    Change may finally be coming. In 2015, Justice Kennedy noted in a concurring opinion that “[t]here are indications of a new and growing awareness in the broader public of the subject of corrections and of solitary confinement in particular.” Research confirms that “Years on end of near-total isolation exact a terrible price.” Shortly after that, President Obama decried the overuse of solitary confinement; he has since required significant federal reform, including many measures to help keep prisoners with mental disabilities out of solitary.

    Nonetheless, people with mental disabilities are vastly overrepresented in solitary. Sometimes this is because of pure discrimination; other times, because failure to appropriately treat or manage prisoners with mental disabilities leads to their prison misconduct. Once in solitary confinement, isolation frequently exacerbates mental disability, causing a feedback loop of difficult behavior and lengthening terms of isolation.

  • May 18, 2016
    Guest Post

    by Ronald S. Sullivan, Jr., Clinical Professor of Law and Faculty Director of the Criminal Justice Institute, Harvard Law School            

    This week the United States Supreme Court will consider the case of Lamondre Tucker, an African-American man who was sentenced to death in 2011―under the banner of the Confederate flag. Tucker was convicted in Caddo Parish, Louisiana, a county that is plagued by racially biased jury selection.

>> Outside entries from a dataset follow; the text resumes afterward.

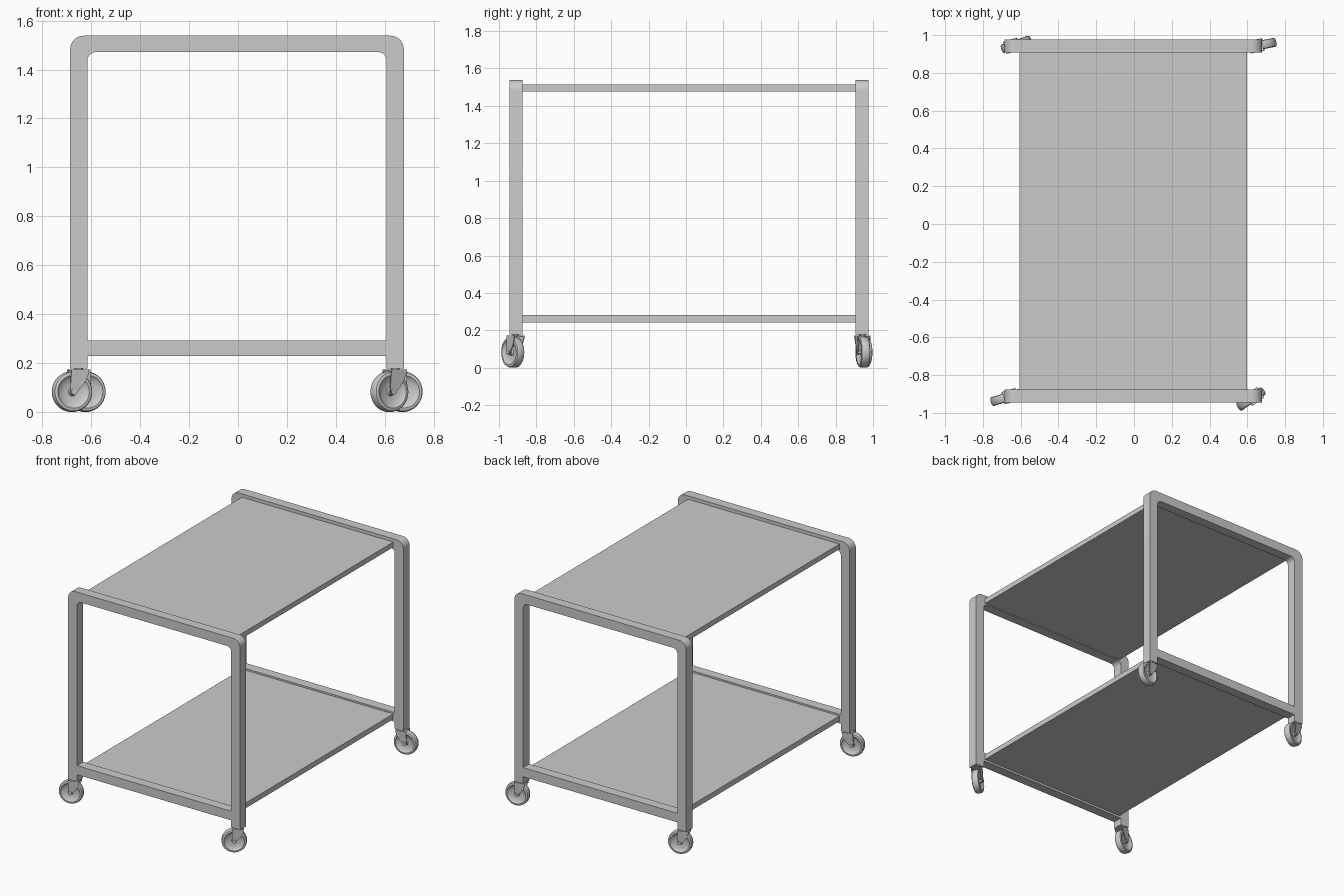
import bpy, bmesh, math
from mathutils import Matrix, Vector

if "Cube" in bpy.data.objects:
    bpy.data.objects.remove(bpy.data.objects["Cube"])

CX = -0.004               # frame centre in x
YF, YB = -0.91, 0.942     # centres of the two end frames
OUT, INN, TOP, DEP = 0.682, 0.612, 1.538, 0.07
R = 0.083                 # wheel radius
TRAIL = 0.029             # axle offset from the caster stem


def finish(name, bm, smooth=True):
    bmesh.ops.recalc_face_normals(bm, faces=bm.faces)
    me = bpy.data.meshes.new(name)
    bm.to_mesh(me)
    bm.free()
    ob = bpy.data.objects.new(name, me)
    bpy.context.collection.objects.link(ob)
    if smooth:
        bpy.ops.object.select_all(action='DESELECT')
        ob.select_set(True)
        bpy.context.view_layer.objects.active = ob
        bpy.ops.object.shade_smooth_by_angle(angle=math.radians(35))
    return ob


def prism(bm, pts, vec):
    face = bm.faces.new([bm.verts.new(p) for p in pts])
    res = bmesh.ops.extrude_face_region(bm, geom=[face], use_keep_orig=True)
    verts = [g for g in res['geom'] if isinstance(g, bmesh.types.BMVert)]
    bmesh.ops.translate(bm, verts=verts, vec=vec)
    return list(face.verts) + verts


def box(name, x0, x1, y0, y1, z0, z1):
    bm = bmesh.new()
    prism(bm, [(x0, y0, z0), (x1, y0, z0), (x1, y1, z0), (x0, y1, z0)], (0, 0, z1 - z0))
    return finish(name, bm, False)


def arc(cx, cz, r, a0, a1, n=8):
    return [(cx + r * math.cos(math.radians(a0 + (a1 - a0) * i / n)),
             cz + r * math.sin(math.radians(a0 + (a1 - a0) * i / n))) for i in range(n + 1)]


def cylinder(bm, r, depth, loc, axis='Z', seg=24):
    rot = Matrix.Rotation(math.pi / 2, 4, 'X') if axis == 'Y' else Matrix()
    bmesh.ops.create_cone(bm, cap_ends=True, segments=seg, radius1=r, radius2=r,
                          depth=depth, matrix=Matrix.Translation(loc) @ rot)


# End frames: rounded arch with a lower rail
def end_frame(name, y):
    ro, ri, zi, zb = 0.055, 0.035, TOP - 0.067, 0.178
    prof = [(OUT, zb)] + arc(OUT - ro, TOP - ro, ro, 0, 90) + arc(ro - OUT, TOP - ro, ro, 90, 180)
    prof += [(-OUT, zb), (-INN, zb)]
    prof += arc(ri - INN, zi - ri, ri, 180, 90) + arc(INN - ri, zi - ri, ri, 90, 0) + [(INN, zb)]
    bm = bmesh.new()
    prism(bm, [(CX + x, y - DEP / 2, z) for x, z in prof], (0, DEP, 0))
    finish(name, bm)
    box(name + "_lower_rail", CX - INN, CX + INN, y - DEP / 2, y + DEP / 2, 0.228, 0.293)


end_frame("front_frame", YF)
end_frame("back_frame", YB)

# Shelves
for name, z0, z1 in (("top_shelf", 1.477, 1.514), ("bottom_shelf", 0.243, 0.281)):
    box(name, CX - 0.601, CX + 0.601, YF + DEP / 2, YB - DEP / 2, z0, z1)


# Casters: local +x is the trailing direction
def caster(name, x, y, angle):
    place = Matrix.Translation((x, y, 0)) @ Matrix.Rotation(math.radians(angle), 4, 'Z')

    # Wheel, lathed around its axle with a rounded tread and dished sides
    side = [(0.0, 0.017), (0.014, 0.017), (0.018, 0.008), (0.035, 0.009), (0.055, 0.014),
            (0.064, 0.021), (0.067, 0.024), (0.074, 0.024), (0.079, 0.021), (0.082, 0.014), (R, 0.006)]
    prof = side + [(r, -w) for r, w in reversed(side)]
    bm = bmesh.new()
    vs = [bm.verts.new((r, w, 0)) for r, w in prof]
    es = [bm.edges.new(p) for p in zip(vs, vs[1:])]
    bmesh.ops.spin(bm, geom=vs + es, cent=(0, 0, 0), axis=(0, 1, 0),
                   angle=math.tau, steps=40, use_duplicate=False)
    bmesh.ops.remove_doubles(bm, verts=bm.verts, dist=1e-5)
    bmesh.ops.transform(bm, matrix=place @ Matrix.Translation((TRAIL, 0, R)), verts=bm.verts)
    finish(name + "_wheel", bm)

    # Fork: two tapered cheeks leaning in toward the axle, with a top plate
    bm = bmesh.new()
    cheek = [(-0.034, 0.172), (-0.032, 0.155), (-0.022, 0.128), (-0.004, 0.103), (0.013, 0.084)]
    cheek += arc(TRAIL, R, 0.014, 190, 350, 6) + [(0.044, 0.105), (0.043, 0.135), (0.040, 0.172)]
    for s in (-1, 1):
        pts = [(u, s * (0.029 + 0.005 * (z - R) / 0.09), z) for u, z in cheek]
        prism(bm, pts, (0, -s * 0.004, 0))
    prism(bm, [(-0.034, -0.034, 0.168), (0.040, -0.034, 0.168),
               (0.040, 0.034, 0.168), (-0.034, 0.034, 0.168)], (0, 0, 0.005))
    # Axle with end nuts, and the swivel stem
    cylinder(bm, 0.007, 0.064, (TRAIL, 0, R), 'Y', 16)
    for s in (-1, 1):
        cylinder(bm, 0.012, 0.004, (TRAIL, s * 0.031, R), 'Y', 16)
    cylinder(bm, 0.018, 0.012, (0, 0, 0.176))
    bmesh.ops.transform(bm, matrix=place, verts=bm.verts)
    finish(name + "_fork", bm)


XL, XR = CX - 0.647, CX + 0.647
caster("front_left_caster", XL, YF, 197)
caster("front_right_caster", XR, YF, 214)
caster("back_left_caster", XL, YB, 18)
caster("back_right_caster", XR, YB, 11)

One recent study found that African-Americans have been excluded from juries in Caddo Parish at a rate that is three times higher than whites, a practice so insidious that it has earned the nickname “blackstriking.”

    An amicus brief filed by the Charles Hamilton Houston Institute for Race and Justice in Tucker v. Louisiana notes, “Of the twenty death sentences imposed in the modern era by Caddo Parish juries, fifteen were imposed on Black defendants. Of those fifteen, ten were charged with the murder of a white victim. Conversely, no white defendant has ever been sentenced to death in Caddo Parish for killing a Black victim. Taken at face value, these numbers suggest that the badges of the Confederacy adorning the courthouse entrance in Caddo Parish signify more than stale remnants of a bygone era.”

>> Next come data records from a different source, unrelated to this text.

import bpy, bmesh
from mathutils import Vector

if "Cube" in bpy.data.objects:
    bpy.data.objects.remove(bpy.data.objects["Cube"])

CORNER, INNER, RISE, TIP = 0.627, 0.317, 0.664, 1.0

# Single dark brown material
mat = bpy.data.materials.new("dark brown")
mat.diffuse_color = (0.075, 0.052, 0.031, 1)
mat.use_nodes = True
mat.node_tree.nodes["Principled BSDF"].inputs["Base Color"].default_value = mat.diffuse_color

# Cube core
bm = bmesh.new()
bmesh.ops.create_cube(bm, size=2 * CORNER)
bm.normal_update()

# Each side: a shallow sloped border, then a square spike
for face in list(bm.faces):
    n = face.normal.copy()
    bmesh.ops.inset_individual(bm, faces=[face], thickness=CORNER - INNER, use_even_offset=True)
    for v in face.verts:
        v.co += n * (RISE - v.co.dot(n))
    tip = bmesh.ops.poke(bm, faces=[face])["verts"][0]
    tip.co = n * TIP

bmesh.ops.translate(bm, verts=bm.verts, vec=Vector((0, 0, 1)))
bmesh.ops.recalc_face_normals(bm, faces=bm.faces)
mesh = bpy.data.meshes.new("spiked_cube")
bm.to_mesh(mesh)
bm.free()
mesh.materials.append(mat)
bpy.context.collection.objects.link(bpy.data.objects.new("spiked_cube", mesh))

    Unfortunately, Tucker’s case is not an isolated incident. Just last month, Kenneth Fults was executed by the state of Georgia despite being represented by a lawyer known for using racial slurs. Fults, an African-American man, was accused of killing a young white woman. After the trial, one of the jurors reportedly explained, "that n***r got just what should have happened . . . I knew I would vote for the death penalty because that’s what that n***r deserved."

    Duane Buck’s case was equally contaminated by racial bias. Buck, an African-American man, was sentenced to death for a crime that occurred 20 years ago after a defense expert testified that Buck’s race was a relevant predictor of his future dangerousness. The prosecutor subsequently asserted that "the race factor, black, increases the future dangerousness . . ." The Texas jury sentenced Mr. Buck to death based upon the finding that he was likely to be a danger in the future. Mr. Buck has asked the U.S. Supreme Court to review his case.

    In South Carolina, Johnny Bennett had his death sentence reversed by U.S. District Judge Mark Gergel because the prosecutor, Donnie Myers, called Bennett, an African-American man, “King Kong,” a “beast of burden,” and other racist names during his trial. Myers also highlighted the fact that Bennett had a sexual relationship with a “blonde-headed lady” in order to fan the flames of racial prejudice. The state attorney general has, not surprisingly, announced that he is appealing Judge Gergel’s decision.

    Even when offered a chance to correct injustices of the not-so-distant past, many prosecutors cling to racially tainted verdicts. These cases are not relics of the past, they are evidence that racial bias continues to infect the entire capital punishment system.